1400 E. Duval Street., Jacksonville, FL 32202
All ticket holders and their belongings may be searched upon entry into the Stadium. By tendering a ticket and entering the Stadium, ticket holders consent to such searches and waive any related claims that they may have against the TaxSlayer Bowl, their affiliates and the Stadium landlord, or their agents. If ticket holders elect not to consent to the searches they will be denied entry into the Stadium without refund.
There are no provisions to check items at the gates or in the stadium. Fans will be asked to either take prohibited items back to their car, if they have not entered.
Items restricted from EverBank Field include, but are not limited to the following:
- Audio or video recording devices or cameras with lenses longer than six inches
- Food or beverage of any kind (unless for medical reasons)
- Cans, bottles, coolers or similar containers
- Firearms, explosives, or other incendiary devices
- Laser pens/pointer
- Promotional items
- Banners, flags or signs that may obstruct the view of patrons, obstruct stadium signage, promote an organization or company, be offensive in language, or pose a safety hazard including those attached to a pole.
- Bags larger than 12” X 12” X 12”
- Weapons of any kind
- Laptop Computers
- Any other item deemed unacceptable by Stadium management.
Blankets and Seat Cushions are items that are permitted in the Stadium
History of the Stadium
Built more than 70 years ago with a seating capacity of 7,600, the old stadium, originally called Fairfield Stadium, bears no resemblance to the $200 million, 77,000-seat stadium currently occupying the same corner of Jacksonville.
The original stadium, which ran East and West, was constructed primarily to service Jacksonville’s three new high schools – Lee, Jackson and Landon. Governor John Martin, on hand for its opening, called the stadium “the best place in Florida to watch a football game!”
On January 1, 1946, the stadium emerged into the national spotlight with the advent of the first Gator Bowl Classic and the beginning of a new tradition. Because of the overwhelming success of this postseason college football classic, the stadium was expanded in 1948 to 16,000 seats and renamed the Gator Bowl.

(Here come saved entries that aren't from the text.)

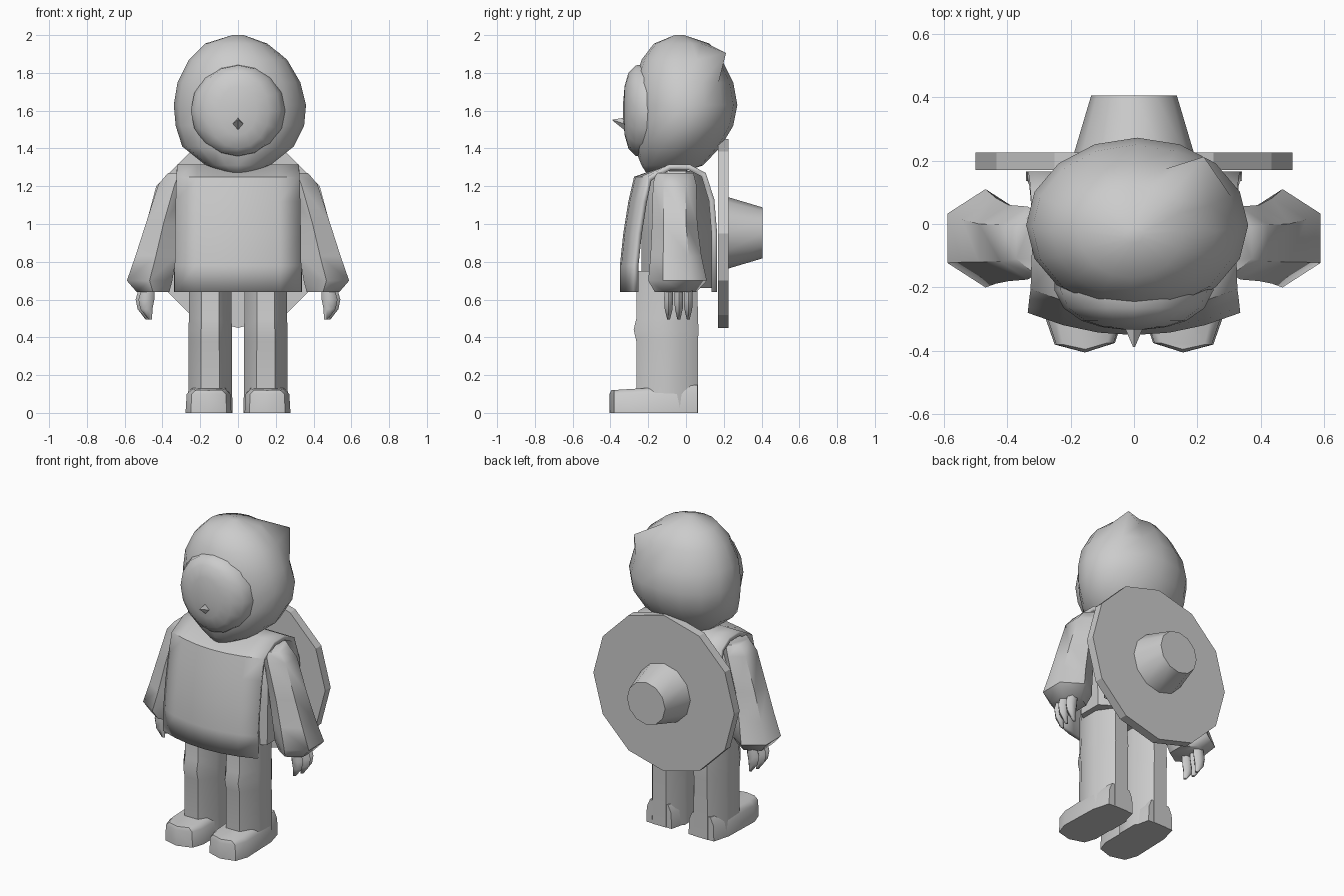
import bpy, bmesh, math
from mathutils import Vector

if "Cube" in bpy.data.objects:
    bpy.data.objects.remove(bpy.data.objects["Cube"])


def finish(name, bm, angle, mirror=False):
    bmesh.ops.recalc_face_normals(bm, faces=bm.faces)
    me = bpy.data.meshes.new(name)
    bm.to_mesh(me)
    bm.free()
    ob = bpy.data.objects.new(name, me)
    bpy.context.collection.objects.link(ob)
    me.shade_smooth()
    me.set_sharp_from_angle(angle=math.radians(angle))
    if mirror:
        ob.modifiers.new("mirror", 'MIRROR').use_mirror_merge = False
    return ob


def loft(name, rings, angle=50, mirror=False, tweak=None):
    """Skin a list of equal-length rings and cap both ends."""
    bm = bmesh.new()
    vs = [[bm.verts.new(p) for p in r] for r in rings]
    n = len(vs[0])
    for a, b in zip(vs, vs[1:]):
        for i in range(n):
            j = (i + 1) % n
            bm.faces.new((a[i], a[j], b[j], b[i]))
    bm.faces.new(vs[0])
    bm.faces.new(vs[-1])
    if tweak:
        tweak(bm)
    return finish(name, bm, angle, mirror)


def ring(z, cx, rx, cy, ry, n, phase=0.0):
    """Horizontal elliptical ring."""
    return [Vector((cx + rx * math.cos(phase + math.tau * i / n),
                    cy + ry * math.sin(phase + math.tau * i / n), z)) for i in range(n)]


def yring(y, cx, cz, rx, rz, n, phase=0.0):
    """Ring facing the front/back axis."""
    return [Vector((p.x, y, p.y)) for p in ring(0, cx, rx, cz, rz, n, phase)]


# Hood, with one vertex pulled out into the floppy tip
hood_profile = [(1.27, 0, .07, -.21, -.03), (1.31, 0, .17, -.235, .09),
                (1.41, 0, .295, -.275, .185), (1.52, .01, .34, -.275, .25),
                (1.63, .01, .35, -.28, .272), (1.75, .005, .325, -.275, .25),
                (1.87, 0, .26, -.235, .19), (1.955, -.01, .165, -.17, .125),
                (2.0, 0, .03, -.06, -.01)]


def pull_tip(bm):
    target = Vector((.22, .2, 1.89))
    bm.verts.ensure_lookup_table()
    min(bm.verts, key=lambda v: (v.co - target).length).co = (.22, .212, 1.905)


loft("hood", [ring(z, cx, rx, (a + b) / 2, (b - a) / 2, 16)
              for z, cx, rx, a, b in hood_profile], 60, tweak=pull_tip)

# Face dome set into the hood, and small pointed nose
loft("face", [yring(y, 0, 1.6, rx, rz, 16) for y, rx, rz in
              [(-.12, .25, .24), (-.21, .25, .245), (-.265, .222, .24),
               (-.305, .165, .2), (-.325, .10, .13), (-.333, .03, .04)]], 60)
loft("nose", [yring(-.31, 0, 1.525, .036, .04, 4), yring(-.388, 0, 1.55, .003, .003, 4)], 20)

# Tabard: cloth strip running from front hem, over the shoulders, to back hem
path = [(-.28, .64, .335), (-.28, .78, .335), (-.262, .95, .333), (-.235, 1.12, .33),
        (-.205, 1.25, .326), (-.09, 1.315, .322), (.02, 1.315, .322),
        (.105, 1.27, .326), (.15, 1.13, .33), (.165, .95, .335), (.165, .64, .34)]
bm = bmesh.new()
cols = 6
grid = []
for y, z, w in path:
    bulge = -.07 if y < -.2 else 0
    row = []
    for i in range(cols + 1):
        t = 2 * i / cols - 1
        row.append(bm.verts.new((w * t, y + bulge * (1 - t * t), z)))
    grid.append(row)
for a, b in zip(grid, grid[1:]):
    for i in range(cols):
        bm.faces.new((a[i], a[i + 1], b[i + 1], b[i]))
tabard = finish("tabard", bm, 50)
sol = tabard.modifiers.new("thickness", 'SOLIDIFY')
sol.thickness = .03
# keep the cloth inside the outer profile whichever way the normals ended up
mid = tabard.data.polygons[0]
sol.offset = -1 if mid.normal.y < 0 else 1

# Torso under the tabard
q = math.pi / 8
loft("torso", [ring(z, 0, rx, -.05, ry, 8, q) for z, rx, ry in
               [(.66, .32, .2), (.95, .325, .2), (1.15, .325, .19), (1.28, .27, .13)]], 50)

# Sleeves: six-sided, flaring to the cuff
loft("sleeve", [ring(z, cx, rx, cy, ry, 6, math.pi / 6) for z, cx, rx, cy, ry in
                [(1.27, .31, .07, -.06, .10), (1.21, .335, .10, -.06, .115),
                 (1.0, .395, .108, -.06, .12), (.83, .435, .125, -.053, .135),
                 (.70, .468, .139, -.045, .155), (.64, .45, .10, -.055, .11)]], 55, True)

# Three hanging fingers per hand
for k, y in enumerate((-.092, -.038, .012)):
    off = (0, .015, 0)[k]
    loft("finger_%d" % (k + 1),
         [ring(z, cx + off, rx, y, ry, 6) for z, cx, rx, ry in
          [(.66, .475, .035, .026), (.60, .485, .042, .027),
           (.55, .485, .032, .024), (.495, .465, .01, .009)]], 60, True)

# Legs
loft("leg", [ring(z, .147, rx / .924, cy, ry / .924, 8, q) for z, rx, cy, ry in
             [(0, .117, -.1, .163), (.38, .115, -.1, .163),
              (.44, .115, -.105, .172), (.5, .113, -.1, .163), (.75, .112, -.1, .16)]], 50, True)

# Shoes with a chamfered top
sole = [(.035, -.2), (.035, -.3), (.06, -.375), (.155, -.405),
        (.25, -.38), (.278, -.3), (.27, -.05), (.24, .06), (.06, .06), (.035, -.05)]
upper = [Vector(((x - .15) * .95 + .15, y, .10)) for x, y in sole]
top = [Vector(((x - .15) * .72 + .15, max(y, -.395), .12 + .06 * (y + .4))) for x, y in sole]
loft("shoe", [[Vector((x, y, 0)) for x, y in sole], upper, top], 50, True)

# Round shield on the back with a tapered boss
loft("shield", [yring(y, 0, .95, .5, .5, 12) for y in (.17, .225)], 25)
loft("shield_boss", [yring(.22, 0, .953, .19, .19, 12),
                     yring(.405, 0, .953, .135, .135, 12)], 40)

Today the stadium has a new name and renovations have brought on a new look. Through the support of its fans, Bowl Tradition continues to grow and the spirit of college football remains intact.

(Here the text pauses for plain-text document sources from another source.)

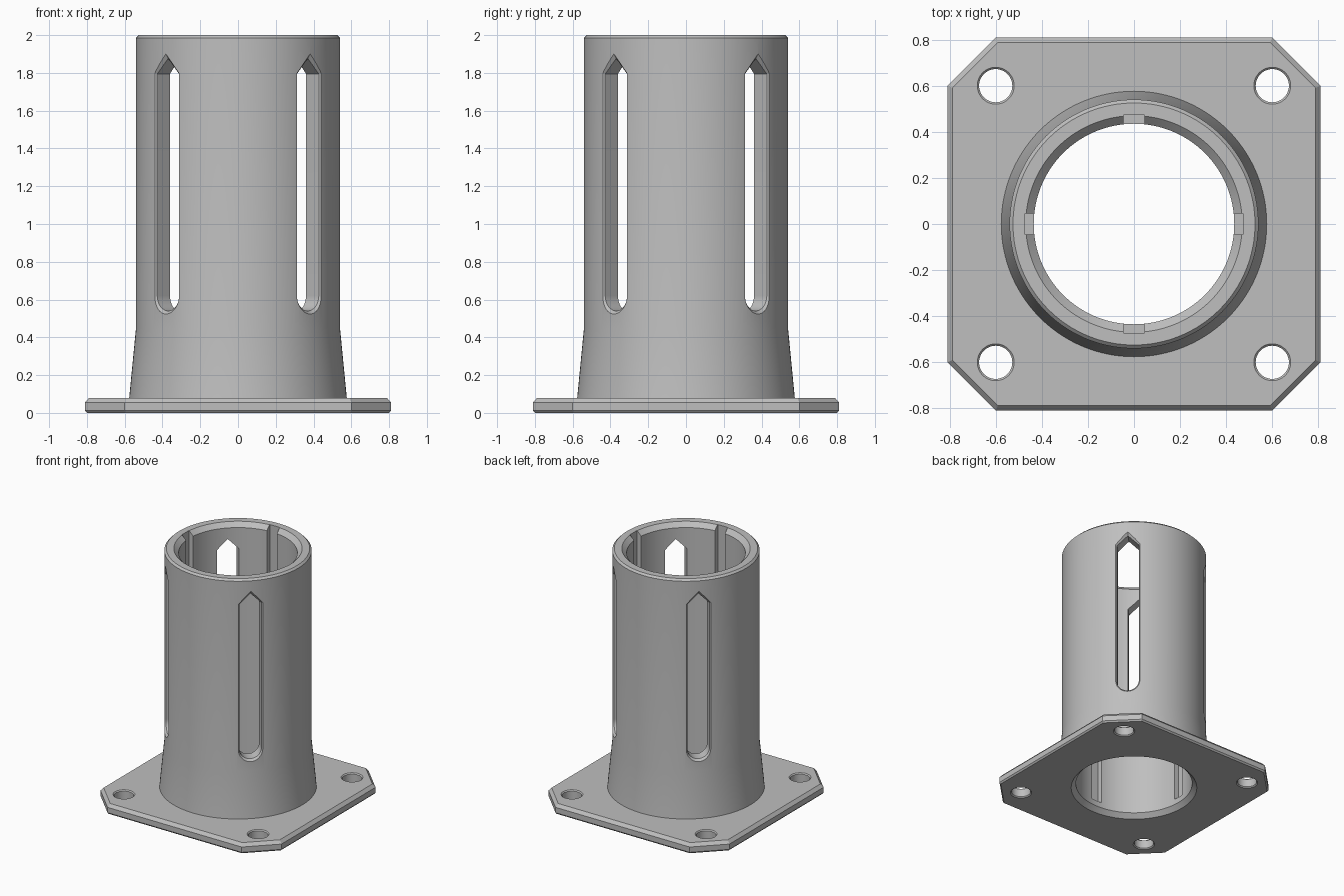
import bpy, bmesh
from math import pi, cos, sin, sqrt, radians
from mathutils import Matrix, Vector

cube = bpy.data.objects.get("Cube")
if cube:
    bpy.data.objects.remove(cube)

grey = bpy.data.materials.new("plain grey")
grey.use_nodes = True
colour = (0.52, 0.52, 0.52, 1)
grey.diffuse_color = colour
grey.node_tree.nodes["Principled BSDF"].inputs["Base Color"].default_value = colour


def loft(name, rings, matrix=Matrix()):
    """Solid skinned through rings of equal point count, capped at both ends."""
    bm = bmesh.new()
    loops = [[bm.verts.new(matrix @ Vector(p)) for p in ring] for ring in rings]
    count = len(loops[0])
    for a, b in zip(loops, loops[1:]):
        for i in range(count):
            j = (i + 1) % count
            bm.faces.new((a[i], a[j], b[j], b[i]))
    bm.faces.new(loops[0][::-1])
    bm.faces.new(loops[-1])
    bmesh.ops.recalc_face_normals(bm, faces=bm.faces)
    mesh = bpy.data.meshes.new(name)
    bm.to_mesh(mesh)
    bm.free()
    mesh.materials.append(grey)
    obj = bpy.data.objects.new(name, mesh)
    bpy.context.collection.objects.link(obj)
    return obj


def lathe(name, profile, segments, x=0, y=0):
    turns = [2 * pi * i / segments for i in range(segments)]
    return loft(name, [[(x + r * cos(t), y + r * sin(t), z) for t in turns]
                       for r, z in profile])


def combine(target, tool, operation):
    mod = target.modifiers.new("cut", 'BOOLEAN')
    mod.operation = operation
    mod.solver = 'EXACT'
    mod.object = tool
    bpy.context.view_layer.objects.active = target
    bpy.ops.object.modifier_apply(modifier=mod.name)
    bpy.data.objects.remove(tool)


def plate_ring(inset, z):
    """Square with clipped corners, shrunk evenly by inset."""
    a = 0.81 - inset
    b = 0.60 - inset * (sqrt(2) - 1)
    return [(a, -b, z), (a, b, z), (b, a, z), (-b, a, z),
            (-a, b, z), (-a, -b, z), (-b, -a, z), (b, -a, z)]


def slot_ring(depth, grow):
    """Upright slot outline: round bottom, pointed top."""
    half = 0.082 + grow
    peak = 1.876 + grow * sqrt(2)
    arc = [pi + pi * i / 24 for i in range(25)]
    outline = [(half * cos(t), 0.622 + half * sin(t)) for t in arc]
    outline += [(half, peak - half), (0, peak), (-half, peak - half)]
    return [(depth, u, z) for u, z in outline]


# Flange plate and flared tube
body = loft("flanged_tube", [plate_ring(0.01, 0), plate_ring(0, 0.012),
                             plate_ring(0, 0.055), plate_ring(0.022, 0.08)])
tube = lathe("tube", [(0.578, 0.04), (0.576, 0.08), (0.54, 0.45),
                      (0.54, 1.985), (0.525, 2)], 128)
combine(body, tube, 'UNION')

# Bore, chamfered at both ends
bore = lathe("bore", [(0.52, -0.05), (0.435, 0.035),
                      (0.435, 1.965), (0.52, 2.05)], 128)
combine(body, bore, 'DIFFERENCE')

# Four inner keyways, cut in opposite pairs
for a, b in ((0.472, 0.045), (0.045, 0.472)):
    key = loft("keyway", [[(-a, -b, z), (a, -b, z), (a, b, z), (-a, b, z)]
                          for z in (0.08, 2.1)])
    combine(body, key, 'DIFFERENCE')

# Four diagonal slots with chamfered outer edges
for k in range(4):
    turn = Matrix.Rotation(radians(45 + 90 * k), 4, 'Z')
    slot = loft("slot", [slot_ring(0.3, 0), slot_ring(0.523, 0),
                         slot_ring(0.57, 0.047)], turn)
    combine(body, slot, 'DIFFERENCE')

# Four bolt holes
for x in (-0.6, 0.6):
    for y in (-0.6, 0.6):
        hole = lathe("bolt_hole", [(0.09, -0.01), (0.072, 0.008),
                                   (0.072, 0.072), (0.09, 0.09)], 48, x, y)
        combine(body, hole, 'DIFFERENCE')

# Smooth round walls, crisp edges
bpy.ops.object.select_all(action='DESELECT')
body.select_set(True)
bpy.context.view_layer.objects.active = body
bpy.ops.object.shade_smooth_by_angle(angle=radians(25))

Football is a passion for Jacksonville and no where is that more evident than at EverBank Field. Jacksonville has one of the largest stadiums in the NFL and the biggest capacity in the current rotation of Super Bowl cities.
Situated on ten acres, EverBank Field is located in Downtown Jacksonville inside the Sports and Entertainment Complex, a stone’s throw away from the sparkling St. John’s River. In addition to being centrally located, Jacksonville’s stadium is a convenient 20-minute drive from Jacksonville International Airport. The stadium features 77,000 permanent seats equipped with backs and arm rests, including approximately 10,000 club seats and 85 luxury suites. Approximately 75 percent of the seats are located on the sides, with just 25 percent of the seats behind the end zones. Temporary seating may be added as needed in the south end zone, increasing capacity to 80,000 seats. The football playing field is 53.3 yards wide by 120 yards in length and has a natural grass playing surface.
Renovations totaling $40 million were completed just before the start of the 2003-2004 football season. The new stadium includes a Terrace Suite with 700 outdoor seats. The new Terrace Suite sits atop the south end zone, with a 10,000 square foot veranda, and a 19,000 square foot restaurant-style lounge. Floor-to-ceiling view windows offer panoramic vistas of the playing field on one side and the St. John’s River on the other. Renovations also include a 15,000-square-foot sports bar called the Budweiser BUD ZONE that is open to the field and features a state-of-the-art audio-visual system. Outside the stadium, 100-foot escalators sweep fans into the 77,000-seat stadium, a sporting facility like no other in the country.